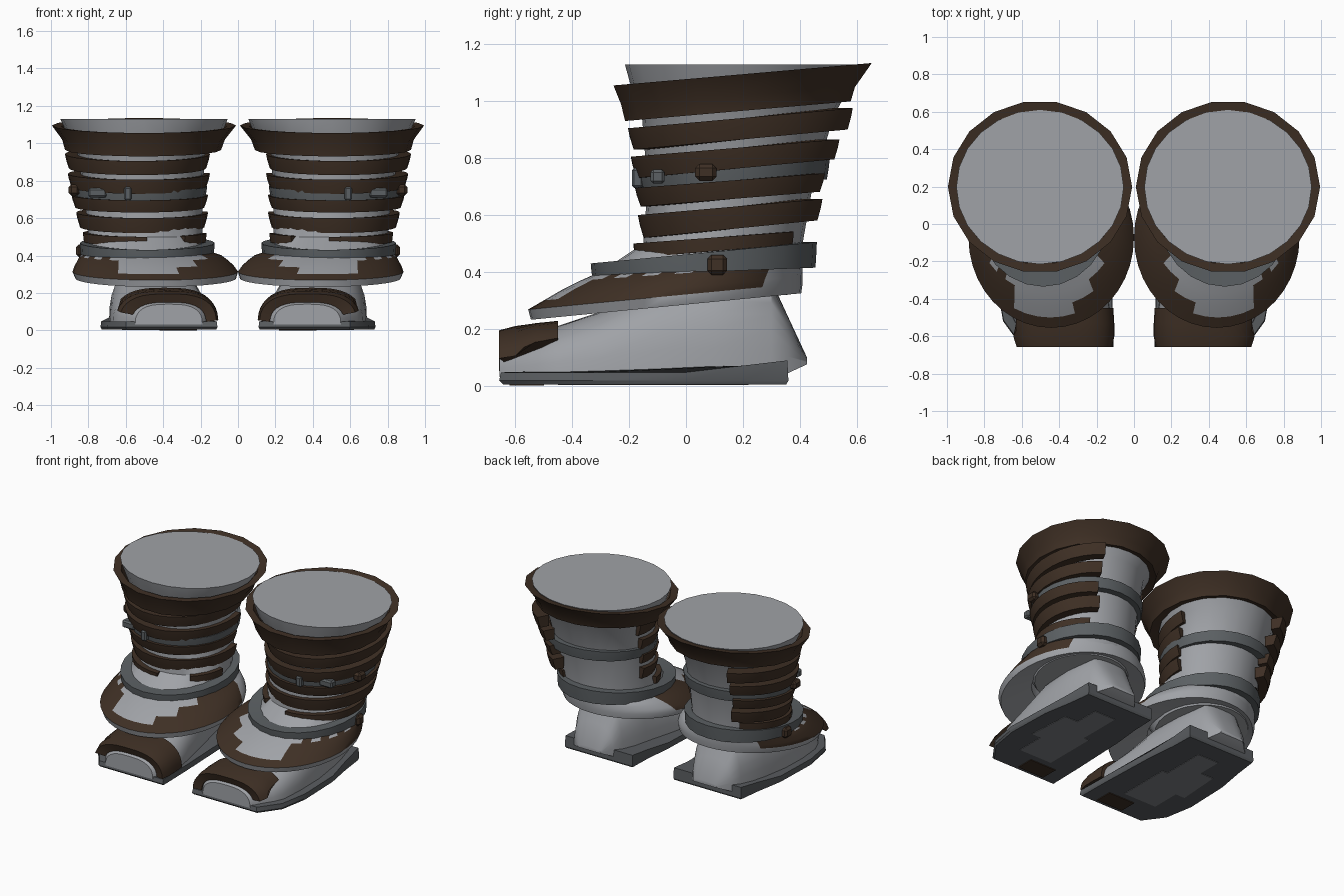
import bpy, bmesh, math, random

if "Cube" in bpy.data.objects:
    bpy.data.objects.remove(bpy.data.objects["Cube"])
random.seed(4)


def material(name, rgb):
    m = bpy.data.materials.new(name)
    m.diffuse_color = (*rgb, 1)
    m.use_nodes = True
    m.node_tree.nodes["Principled BSDF"].inputs["Base Color"].default_value = m.diffuse_color
    return m


LIGHT = material("light grey", (0.35, 0.362, 0.385))
MID = material("mid grey", (0.105, 0.117, 0.125))
DARK = material("dark grey", (0.10, 0.107, 0.115))
WORN = material("worn grey", (0.21, 0.22, 0.235))
BROWN = material("brown leather", (0.049, 0.029, 0.018))


def finish(name, bm, mats, angle=40):
    """Turn a bmesh of the right boot into a mirrored, smooth-shaded pair."""
    bmesh.ops.recalc_face_normals(bm, faces=bm.faces)
    me = bpy.data.meshes.new(name)
    bm.to_mesh(me)
    bm.free()
    ob = bpy.data.objects.new(name, me)
    bpy.context.collection.objects.link(ob)
    for m in mats:
        me.materials.append(m)
    bpy.ops.object.select_all(action='DESELECT')
    ob.select_set(True)
    bpy.context.view_layer.objects.active = ob
    bpy.ops.object.shade_smooth_by_angle(angle=math.radians(angle))
    mod = ob.modifiers.new("other boot", 'MIRROR')
    mod.use_mirror_merge = False
    return ob


def skin(name, rows, mats, around=True, loop=False, rule=None, angle=40):
    """Skin rows of points. around: rows are closed; loop: last row joins first.
    Open ends are capped. rule(row, column) gives the material index."""
    bm = bmesh.new()
    vs = [[bm.verts.new(p) for p in r] for r in rows]
    nr, nc = len(rows), len(rows[0])
    for i in range(nr if loop else nr - 1):
        for j in range(nc if around else nc - 1):
            k, l = (i + 1) % nr, (j + 1) % nc
            f = bm.faces.new((vs[i][j], vs[i][l], vs[k][l], vs[k][j]))
            if rule:
                f.material_index = rule(i, j)
    if around and not loop:
        bm.faces.new(vs[0])
        bm.faces.new(vs[-1])
    elif loop and not around:
        bm.faces.new([r[0] for r in vs])
        bm.faces.new([r[-1] for r in vs])
    return finish(name, bm, mats, angle)


def oval(x0, x1, y0, y1, zf, zb, n=24, a0=0, a1=360):
    """Oval between the given limits, tilted from zf at the front to zb at the back."""
    pts = []
    steps = n if a1 - a0 == 360 else n + 1
    for i in range(steps):
        a = math.radians(a0 + (a1 - a0) * i / n)
        t = (math.sin(a) + 1) / 2
        pts.append(((x0 + x1) / 2 + (x1 - x0) / 2 * math.cos(a),
                    y0 + (y1 - y0) * t, zf + (zb - zf) * t))
    return pts


def band(name, mat, x0, x1, y0, y1, f0, f1, b0, b1, flare=0.02, depth=0.08,
         n=24, a0=0, a1=360):
    """Raised strap around the leg, f/b are its lower and upper heights front and back."""
    d, e = depth, flare
    fm, bmid = f0 + (f1 - f0) * .6, b0 + (b1 - b0) * .6
    rows = [oval(x0 + d, x1 - d, y0 + d, y1 - d, f0, b0, n, a0, a1),
            oval(x0 + e, x1 - e, y0 + e, y1 - e, f0, b0, n, a0, a1),
            oval(x0 + e * .3, x1 - e * .3, y0 + e * .3, y1 - e * .3, fm, bmid, n, a0, a1),
            oval(x0, x1, y0, y1, f1, b1, n, a0, a1),
            oval(x0 + d, x1 - d, y0 + d, y1 - d, f1, b1, n, a0, a1)]
    return skin(name, rows, [mat], around=(a1 - a0 == 360), loop=True)


# Leg shaft with its flat top
skin("shaft", [oval(*r) for r in (
    (.20, .78, -.22, .36, .28, .32), (.17, .81, -.30, .41, .40, .40),
    (.19, .80, -.15, .41, .50, .50), (.19, .82, -.135, .445, .70, .70),
    (.175, .86, -.155, .52, .95, .95), (.09, .91, -.19, .57, 1.04, 1.04),
    (.055, .95, -.215, .61, 1.13, 1.13))], [LIGHT])

# Top cuff
skin("top_cuff", [oval(*r, n=18) for r in (
    (.15, .87, -.16, .52, .95, 1.01), (.09, .925, -.22, .585, .93, 1.0),
    (.07, .94, -.235, .60, .99, 1.05), (.01, .995, -.262, .66, 1.055, 1.135),
    (.06, .945, -.215, .605, 1.055, 1.125))], [BROWN], loop=True)

# Wrapped leather straps, open on the inner back
straps = [(.15, .925, -.205, .635, .83, .905, .905, .98),
          (.15, .91, -.195, .585, .73, .805, .80, .87),
          (.16, .89, -.18, .53, .63, .695, .685, .75),
          (.16, .865, -.17, .52, .52, .60, .585, .66)]
for i, s in enumerate(straps):
    band(f"strap_{i + 1}", BROWN, *s, a0=-188, a1=62)
for i, (a0, a1) in enumerate(((-172, -130), (-92, 58))):
    band(f"ankle_patch_{i + 1}", BROWN, .165, .83, -.185, .425, .45, .50, .50, .545,
         flare=.005, n=14, a0=a0, a1=a1)

# Metal belts with knobs
band("upper_belt", MID, .165, .88, -.17, .505, .69, .745, .725, .795, flare=.01)
band("lower_belt", MID, .125, .845, -.335, .46, .385, .43, .415, .505, flare=.005, depth=.1)


def block(name, mat, c, size, bevel=.015):
    bm = bmesh.new()
    bmesh.ops.create_cube(bm, size=1)
    for v in bm.verts:
        v.co = [c[k] + v.co[k] * size[k] for k in range(3)]
    bmesh.ops.bevel(bm, geom=bm.edges[:], offset=bevel, segments=1, affect='EDGES')
    finish(name, bm, [mat], 20)


block("upper_knob", BROWN, (.875, .07, .75), (.06, .075, .06))
block("lower_knob", BROWN, (.835, .11, .425), (.06, .07, .07))
block("belt_buckle", MID, (.75, -.10, .735), (.10, .05, .05), .01)
block("belt_tip", MID, (.59, -.17, .73), (.04, .04, .07), .008)

# Flared skirt over the foot, leather with a worn light patch in front
N = 40
edge = [random.choice((0, 0, 1)) for _ in range(N)]


def skirt_rule(i, j):
    a = (j + .5) * 360 / N
    a = a - 360 if a > 180 else a
    if i < 2 or i > 5 or 42 < a < 158:
        return 0
    gap = abs(a + 95)
    worn = 3 if gap < 12 else 4 - edge[j] if gap < 28 else 5 if gap < 45 else 6 - edge[j]
    return int(i < worn)


skin("skirt", [oval(*r, n=N) for r in (
    (.20, .74, -.30, .35, .30, .33), (.01, .87, -.545, .405, .232, .325),
    (.0, .885, -.555, .41, .268, .36), (.02, .875, -.50, .41, .30, .385),
    (.05, .86, -.44, .41, .335, .405), (.085, .845, -.37, .41, .37, .425),
    (.16, .80, -.28, .39, .41, .44))], [LIGHT, BROWN], loop=True, rule=skirt_rule)


def arch(y, xc, hw, top, n=16, a0=0, a1=180, base=.03):
    """Rounded cross-section of the foot at y."""
    pts = []
    for i in range(n + 1):
        a = math.radians(a0 + (a1 - a0) * i / n)
        c, s = math.cos(a), max(math.sin(a), 0)
        pts.append((xc + hw * math.copysign(abs(c) ** .7, c), y, base + (top - base) * s ** .75))
    return pts


# Foot
skin("foot", [arch(*r) for r in (
    (-.655, .37, .18, .14), (-.63, .37, .20, .15), (-.52, .39, .25, .19),
    (-.45, .40, .27, .21), (-.30, .42, .265, .26), (-.10, .44, .25, .35),
    (.10, .45, .22, .38), (.30, .45, .18, .37))] +
    [arch(.36, .45, .15, .24, base=.045), arch(.425, .44, .09, .10, base=.075)], [LIGHT])

# Thick toe cap, cut higher on the outer side towards the back
skin("toe_cap", [arch(*r[:4], a0=r[4], a1=176) for r in (
    (-.64, .37, .20, .15, 20), (-.657, .375, .26, .195, 17), (-.60, .38, .275, .21, 18),
    (-.53, .385, .28, .22, 34), (-.45, .39, .28, .228, 38), (-.45, .40, .25, .20, 38))],
    [BROWN], around=False, loop=True)

# Sole with raised heel edge
outline = [(.11, -.657), (.60, -.657), (.70, -.52), (.735, -.32), (.725, 0), (.69, .20),
           (.67, .36), (.155, .36), (.15, .20), (.13, 0), (.115, -.40)]


def sole_row(z, k, lift=0):
    return [(.42 + (x - .42) * k, max(y * k, -.657), z + lift * min(1, max(0, y / .36)))
            for x, y in outline]


skin("sole", [sole_row(.005, .98), sole_row(.018, 1), sole_row(.047, .99, .042)],
     [DARK], angle=30)


def plate(name, mat, pts, z0, z1):
    skin(name, [[(x, y, z) for x, y in pts] for z in (z0, z1)], [mat], angle=20)


# Worn patches under the sole
plate("sole_worn_patch", WORN, [(.30, -.45), (.55, -.45), (.55, -.25), (.62, -.25), (.60, .05),
      (.50, .05), (.50, .22), (.34, .22), (.34, -.08), (.30, -.08)], .002, .008)
plate("sole_leather_patch", BROWN, [(.22, -.62), (.42, -.62), (.42, -.50), (.22, -.50)], .0, .007)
------------------------------
== ASSIGNMENT ==
Using the entries above, repeat only the lines from the one containing "cross-section of the" through the one containing "for x, y in outline]", end lines included.

== RESPONSE AREA ==
    """Rounded cross-section of the foot at y."""
    pts = []
    for i in range(n + 1):
        a = math.radians(a0 + (a1 - a0) * i / n)
        c, s = math.cos(a), max(math.sin(a), 0)
        pts.append((xc + hw * math.copysign(abs(c) ** .7, c), y, base + (top - base) * s ** .75))
    return pts


# Foot
skin("foot", [arch(*r) for r in (
    (-.655, .37, .18, .14), (-.63, .37, .20, .15), (-.52, .39, .25, .19),
    (-.45, .40, .27, .21), (-.30, .42, .265, .26), (-.10, .44, .25, .35),
    (.10, .45, .22, .38), (.30, .45, .18, .37))] +
    [arch(.36, .45, .15, .24, base=.045), arch(.425, .44, .09, .10, base=.075)], [LIGHT])

# Thick toe cap, cut higher on the outer side towards the back
skin("toe_cap", [arch(*r[:4], a0=r[4], a1=176) for r in (
    (-.64, .37, .20, .15, 20), (-.657, .375, .26, .195, 17), (-.60, .38, .275, .21, 18),
    (-.53, .385, .28, .22, 34), (-.45, .39, .28, .228, 38), (-.45, .40, .25, .20, 38))],
    [BROWN], around=False, loop=True)

# Sole with raised heel edge
outline = [(.11, -.657), (.60, -.657), (.70, -.52), (.735, -.32), (.725, 0), (.69, .20),
           (.67, .36), (.155, .36), (.15, .20), (.13, 0), (.115, -.40)]


def sole_row(z, k, lift=0):
    return [(.42 + (x - .42) * k, max(y * k, -.657), z + lift * min(1, max(0, y / .36)))
            for x, y in outline]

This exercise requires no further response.